INFORMATION GIVEN Start Marker

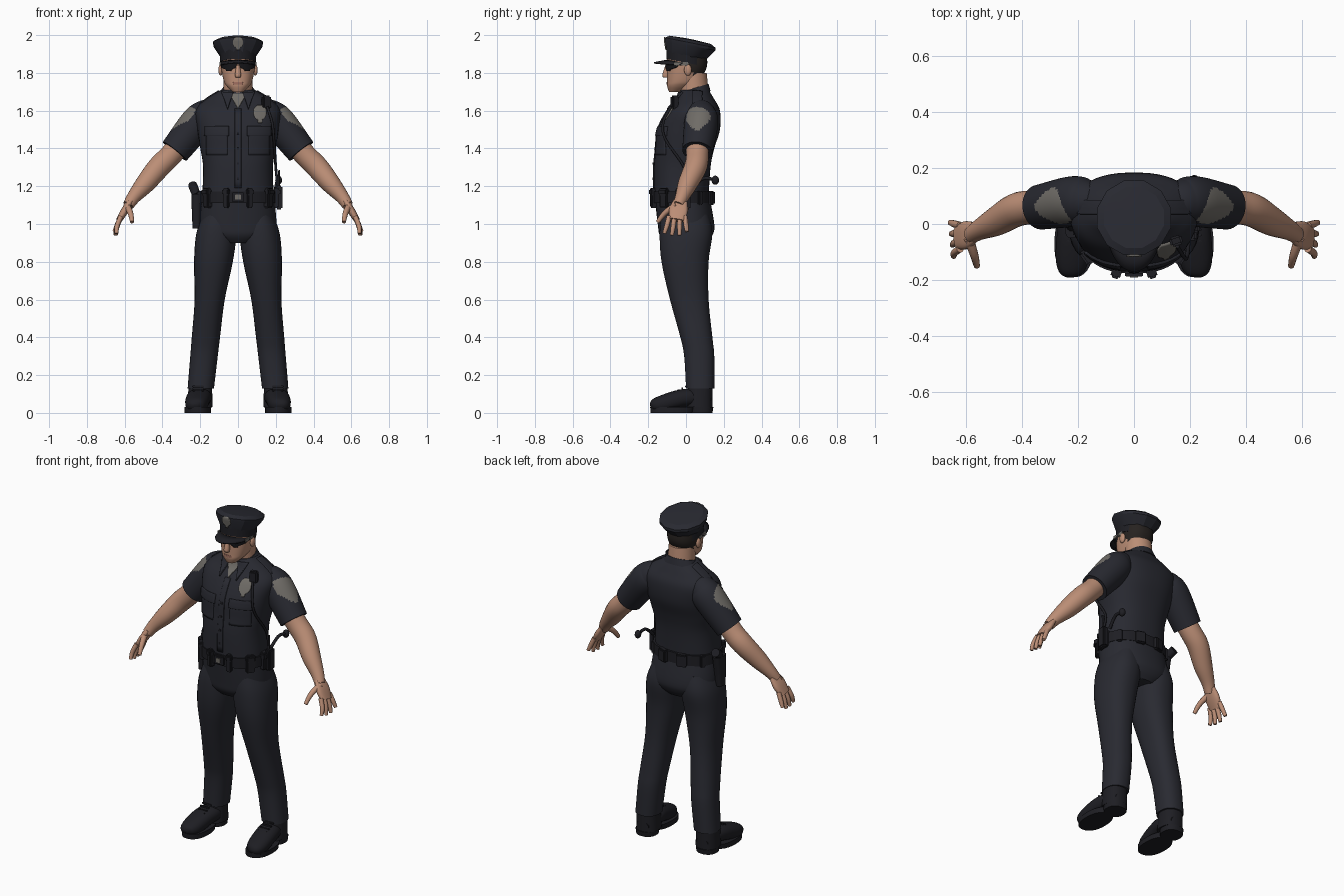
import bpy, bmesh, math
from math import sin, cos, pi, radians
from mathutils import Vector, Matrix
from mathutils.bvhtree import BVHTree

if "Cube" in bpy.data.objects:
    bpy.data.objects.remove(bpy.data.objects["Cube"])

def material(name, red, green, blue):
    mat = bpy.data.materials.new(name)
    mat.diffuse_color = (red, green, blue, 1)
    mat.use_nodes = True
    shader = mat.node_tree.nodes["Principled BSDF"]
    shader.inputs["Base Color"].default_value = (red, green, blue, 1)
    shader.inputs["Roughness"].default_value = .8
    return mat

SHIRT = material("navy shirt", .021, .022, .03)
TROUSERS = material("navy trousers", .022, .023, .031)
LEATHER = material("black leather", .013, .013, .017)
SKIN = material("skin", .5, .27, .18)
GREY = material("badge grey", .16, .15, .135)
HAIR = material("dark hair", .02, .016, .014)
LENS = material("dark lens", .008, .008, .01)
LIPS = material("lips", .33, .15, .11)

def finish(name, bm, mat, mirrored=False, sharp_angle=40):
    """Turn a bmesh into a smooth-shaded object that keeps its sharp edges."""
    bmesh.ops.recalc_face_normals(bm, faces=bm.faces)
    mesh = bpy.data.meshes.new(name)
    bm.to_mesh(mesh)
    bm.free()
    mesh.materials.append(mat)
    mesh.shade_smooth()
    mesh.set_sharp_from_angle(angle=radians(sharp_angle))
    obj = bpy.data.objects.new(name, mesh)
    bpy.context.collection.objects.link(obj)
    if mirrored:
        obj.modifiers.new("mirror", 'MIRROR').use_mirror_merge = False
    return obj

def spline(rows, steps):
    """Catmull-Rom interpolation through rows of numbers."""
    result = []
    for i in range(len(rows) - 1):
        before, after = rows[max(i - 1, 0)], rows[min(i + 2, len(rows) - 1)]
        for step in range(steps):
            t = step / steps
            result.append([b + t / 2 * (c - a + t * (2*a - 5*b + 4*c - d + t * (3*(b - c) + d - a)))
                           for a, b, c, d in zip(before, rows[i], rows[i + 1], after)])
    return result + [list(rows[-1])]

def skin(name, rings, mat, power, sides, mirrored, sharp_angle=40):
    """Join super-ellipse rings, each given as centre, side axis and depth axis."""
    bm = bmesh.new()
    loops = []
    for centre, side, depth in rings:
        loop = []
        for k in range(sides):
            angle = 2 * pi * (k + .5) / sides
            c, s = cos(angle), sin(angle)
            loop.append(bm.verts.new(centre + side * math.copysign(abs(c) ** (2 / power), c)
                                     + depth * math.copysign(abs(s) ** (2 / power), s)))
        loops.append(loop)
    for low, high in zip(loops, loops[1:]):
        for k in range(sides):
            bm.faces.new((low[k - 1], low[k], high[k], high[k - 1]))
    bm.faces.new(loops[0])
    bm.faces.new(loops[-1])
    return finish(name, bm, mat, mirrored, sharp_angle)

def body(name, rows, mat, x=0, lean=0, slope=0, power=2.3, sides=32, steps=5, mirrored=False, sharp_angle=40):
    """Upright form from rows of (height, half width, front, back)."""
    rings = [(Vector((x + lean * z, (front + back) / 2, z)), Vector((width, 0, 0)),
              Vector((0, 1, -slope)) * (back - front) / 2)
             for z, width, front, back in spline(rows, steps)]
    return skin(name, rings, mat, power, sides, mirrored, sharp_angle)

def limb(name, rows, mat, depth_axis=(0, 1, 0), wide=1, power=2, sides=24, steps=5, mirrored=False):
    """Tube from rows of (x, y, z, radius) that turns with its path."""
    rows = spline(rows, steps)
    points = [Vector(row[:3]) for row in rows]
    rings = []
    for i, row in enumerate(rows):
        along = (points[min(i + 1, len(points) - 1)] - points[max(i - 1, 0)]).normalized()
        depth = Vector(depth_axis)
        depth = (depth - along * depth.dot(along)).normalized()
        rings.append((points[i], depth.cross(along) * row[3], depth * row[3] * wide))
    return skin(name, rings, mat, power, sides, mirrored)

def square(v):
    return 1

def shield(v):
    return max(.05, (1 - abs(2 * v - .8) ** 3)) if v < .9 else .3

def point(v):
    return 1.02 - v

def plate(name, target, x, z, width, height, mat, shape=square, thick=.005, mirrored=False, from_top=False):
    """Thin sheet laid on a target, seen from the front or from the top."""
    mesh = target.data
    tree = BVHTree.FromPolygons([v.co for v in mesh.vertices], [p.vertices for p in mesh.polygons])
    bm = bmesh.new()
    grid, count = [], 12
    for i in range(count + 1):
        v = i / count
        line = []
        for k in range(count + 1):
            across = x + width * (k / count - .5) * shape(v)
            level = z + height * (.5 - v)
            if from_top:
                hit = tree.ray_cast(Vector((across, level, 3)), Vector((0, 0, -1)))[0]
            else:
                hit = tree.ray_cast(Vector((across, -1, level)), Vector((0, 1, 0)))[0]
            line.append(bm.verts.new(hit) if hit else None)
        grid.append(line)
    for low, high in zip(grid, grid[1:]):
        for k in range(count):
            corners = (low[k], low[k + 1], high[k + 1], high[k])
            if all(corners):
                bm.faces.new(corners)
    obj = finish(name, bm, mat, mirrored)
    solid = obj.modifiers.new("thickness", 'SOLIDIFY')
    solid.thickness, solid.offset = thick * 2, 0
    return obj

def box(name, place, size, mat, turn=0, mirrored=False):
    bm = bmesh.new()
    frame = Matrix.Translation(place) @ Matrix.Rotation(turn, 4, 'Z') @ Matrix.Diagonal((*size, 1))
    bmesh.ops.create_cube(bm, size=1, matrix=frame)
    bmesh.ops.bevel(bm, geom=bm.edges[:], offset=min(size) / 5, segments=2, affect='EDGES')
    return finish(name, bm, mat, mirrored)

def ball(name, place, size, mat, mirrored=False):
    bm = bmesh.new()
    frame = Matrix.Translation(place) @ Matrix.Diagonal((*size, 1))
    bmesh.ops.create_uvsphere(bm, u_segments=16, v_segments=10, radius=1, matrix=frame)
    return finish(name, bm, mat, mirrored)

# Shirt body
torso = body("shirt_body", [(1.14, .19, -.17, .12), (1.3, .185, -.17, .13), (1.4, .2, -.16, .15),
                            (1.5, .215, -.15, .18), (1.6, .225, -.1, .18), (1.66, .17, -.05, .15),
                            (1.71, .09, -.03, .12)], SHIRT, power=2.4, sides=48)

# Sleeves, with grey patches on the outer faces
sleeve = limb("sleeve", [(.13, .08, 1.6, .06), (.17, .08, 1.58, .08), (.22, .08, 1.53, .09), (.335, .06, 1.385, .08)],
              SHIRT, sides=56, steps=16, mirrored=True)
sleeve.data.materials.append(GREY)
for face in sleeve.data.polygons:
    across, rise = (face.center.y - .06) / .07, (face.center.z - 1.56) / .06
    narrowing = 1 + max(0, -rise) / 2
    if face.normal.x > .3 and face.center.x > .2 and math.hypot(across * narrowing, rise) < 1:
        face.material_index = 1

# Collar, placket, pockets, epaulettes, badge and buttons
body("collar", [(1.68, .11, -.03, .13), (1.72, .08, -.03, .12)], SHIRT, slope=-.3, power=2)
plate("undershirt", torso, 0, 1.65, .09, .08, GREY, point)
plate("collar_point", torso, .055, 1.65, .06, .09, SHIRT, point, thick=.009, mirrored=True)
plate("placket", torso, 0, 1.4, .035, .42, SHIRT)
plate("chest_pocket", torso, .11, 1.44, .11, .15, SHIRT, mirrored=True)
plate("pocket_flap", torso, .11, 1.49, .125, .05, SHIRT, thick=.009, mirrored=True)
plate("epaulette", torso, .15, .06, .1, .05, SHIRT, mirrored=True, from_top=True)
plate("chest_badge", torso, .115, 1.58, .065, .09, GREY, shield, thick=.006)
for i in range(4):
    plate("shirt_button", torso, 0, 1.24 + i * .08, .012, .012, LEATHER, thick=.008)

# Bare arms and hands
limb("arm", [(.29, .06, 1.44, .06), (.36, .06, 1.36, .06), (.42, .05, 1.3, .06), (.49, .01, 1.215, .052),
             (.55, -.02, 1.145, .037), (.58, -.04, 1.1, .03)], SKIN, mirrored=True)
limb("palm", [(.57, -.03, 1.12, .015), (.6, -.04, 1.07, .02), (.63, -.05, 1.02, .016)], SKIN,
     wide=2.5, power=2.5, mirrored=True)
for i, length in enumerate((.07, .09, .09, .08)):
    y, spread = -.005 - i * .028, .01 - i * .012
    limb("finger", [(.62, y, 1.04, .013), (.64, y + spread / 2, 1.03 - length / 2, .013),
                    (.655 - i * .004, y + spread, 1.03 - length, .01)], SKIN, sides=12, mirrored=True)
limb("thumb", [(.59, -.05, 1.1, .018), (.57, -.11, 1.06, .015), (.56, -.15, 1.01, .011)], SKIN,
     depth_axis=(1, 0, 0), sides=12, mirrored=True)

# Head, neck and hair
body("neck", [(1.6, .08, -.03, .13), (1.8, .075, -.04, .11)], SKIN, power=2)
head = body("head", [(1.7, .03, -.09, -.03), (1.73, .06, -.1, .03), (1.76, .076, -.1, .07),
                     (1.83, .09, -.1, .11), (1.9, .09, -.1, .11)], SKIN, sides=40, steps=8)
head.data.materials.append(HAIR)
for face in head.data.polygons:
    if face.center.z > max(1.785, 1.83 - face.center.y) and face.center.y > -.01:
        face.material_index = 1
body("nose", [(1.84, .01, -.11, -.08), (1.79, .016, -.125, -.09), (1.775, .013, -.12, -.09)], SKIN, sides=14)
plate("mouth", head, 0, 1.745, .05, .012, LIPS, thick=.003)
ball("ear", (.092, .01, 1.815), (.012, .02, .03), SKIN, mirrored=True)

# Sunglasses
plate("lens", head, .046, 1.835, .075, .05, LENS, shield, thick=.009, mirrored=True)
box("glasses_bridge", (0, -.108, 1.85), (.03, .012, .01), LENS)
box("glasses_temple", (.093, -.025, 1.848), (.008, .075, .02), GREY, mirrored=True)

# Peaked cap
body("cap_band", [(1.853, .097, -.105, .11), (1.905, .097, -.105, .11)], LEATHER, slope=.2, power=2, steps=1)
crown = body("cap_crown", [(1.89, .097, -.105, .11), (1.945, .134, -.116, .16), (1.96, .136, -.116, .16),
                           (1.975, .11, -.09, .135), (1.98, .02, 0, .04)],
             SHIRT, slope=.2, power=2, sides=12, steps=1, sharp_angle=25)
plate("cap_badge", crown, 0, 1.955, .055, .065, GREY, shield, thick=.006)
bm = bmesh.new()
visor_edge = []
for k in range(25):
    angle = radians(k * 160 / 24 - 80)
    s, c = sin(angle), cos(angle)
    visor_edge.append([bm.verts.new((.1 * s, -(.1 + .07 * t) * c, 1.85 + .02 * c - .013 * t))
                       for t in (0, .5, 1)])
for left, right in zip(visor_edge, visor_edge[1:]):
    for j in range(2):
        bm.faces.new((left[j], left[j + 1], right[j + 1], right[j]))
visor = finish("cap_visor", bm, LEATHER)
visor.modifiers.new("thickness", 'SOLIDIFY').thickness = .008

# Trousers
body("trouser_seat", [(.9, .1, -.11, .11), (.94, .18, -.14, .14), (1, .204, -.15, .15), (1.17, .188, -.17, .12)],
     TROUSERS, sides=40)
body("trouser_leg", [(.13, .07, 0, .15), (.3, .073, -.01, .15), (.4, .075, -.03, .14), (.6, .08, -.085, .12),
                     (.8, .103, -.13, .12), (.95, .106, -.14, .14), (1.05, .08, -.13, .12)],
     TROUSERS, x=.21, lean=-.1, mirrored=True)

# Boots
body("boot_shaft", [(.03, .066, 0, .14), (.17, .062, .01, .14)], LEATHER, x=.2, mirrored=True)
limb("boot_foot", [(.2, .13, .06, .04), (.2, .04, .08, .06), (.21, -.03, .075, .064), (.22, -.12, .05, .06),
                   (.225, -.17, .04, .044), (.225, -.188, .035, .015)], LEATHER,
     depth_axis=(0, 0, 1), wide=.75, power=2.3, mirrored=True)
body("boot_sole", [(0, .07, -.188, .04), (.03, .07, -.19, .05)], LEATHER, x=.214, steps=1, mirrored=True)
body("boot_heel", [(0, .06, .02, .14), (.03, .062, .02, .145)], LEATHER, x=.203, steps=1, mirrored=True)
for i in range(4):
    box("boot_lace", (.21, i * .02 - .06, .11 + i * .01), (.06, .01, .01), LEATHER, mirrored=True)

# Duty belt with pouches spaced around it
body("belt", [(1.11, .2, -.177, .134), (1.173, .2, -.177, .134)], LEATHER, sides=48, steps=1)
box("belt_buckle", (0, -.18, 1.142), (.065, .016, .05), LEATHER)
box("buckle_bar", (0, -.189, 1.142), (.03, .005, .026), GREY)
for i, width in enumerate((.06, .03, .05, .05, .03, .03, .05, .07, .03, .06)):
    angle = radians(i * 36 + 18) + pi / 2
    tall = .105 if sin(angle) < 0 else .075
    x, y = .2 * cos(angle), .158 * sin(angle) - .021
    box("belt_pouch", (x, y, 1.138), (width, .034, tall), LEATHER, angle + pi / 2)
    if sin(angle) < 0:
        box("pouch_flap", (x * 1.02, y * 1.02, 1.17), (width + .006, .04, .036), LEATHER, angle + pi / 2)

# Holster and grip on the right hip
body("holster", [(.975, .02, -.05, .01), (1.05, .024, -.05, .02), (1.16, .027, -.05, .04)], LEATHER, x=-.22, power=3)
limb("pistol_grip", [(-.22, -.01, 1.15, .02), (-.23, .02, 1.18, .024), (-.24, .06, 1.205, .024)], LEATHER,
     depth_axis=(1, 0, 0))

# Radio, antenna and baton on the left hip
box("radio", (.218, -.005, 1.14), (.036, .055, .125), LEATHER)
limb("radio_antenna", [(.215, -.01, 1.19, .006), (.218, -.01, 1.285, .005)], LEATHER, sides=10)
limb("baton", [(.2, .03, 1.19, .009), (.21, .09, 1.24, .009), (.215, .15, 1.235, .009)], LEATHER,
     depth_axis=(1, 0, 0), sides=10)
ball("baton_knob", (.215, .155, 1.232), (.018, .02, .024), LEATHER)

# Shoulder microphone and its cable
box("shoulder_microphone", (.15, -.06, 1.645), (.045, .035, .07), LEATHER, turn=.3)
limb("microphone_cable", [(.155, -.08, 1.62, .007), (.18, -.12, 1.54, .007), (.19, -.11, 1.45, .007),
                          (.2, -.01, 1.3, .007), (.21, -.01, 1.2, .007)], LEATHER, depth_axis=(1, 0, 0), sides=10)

INFORMATION GIVEN End Marker

* _WORK INSTRUCTIONS_:
How many lines of these entries contain the string "Vector"? Reply with the number alone.

* _RESPONSE TO THIS EXERCISE_:
7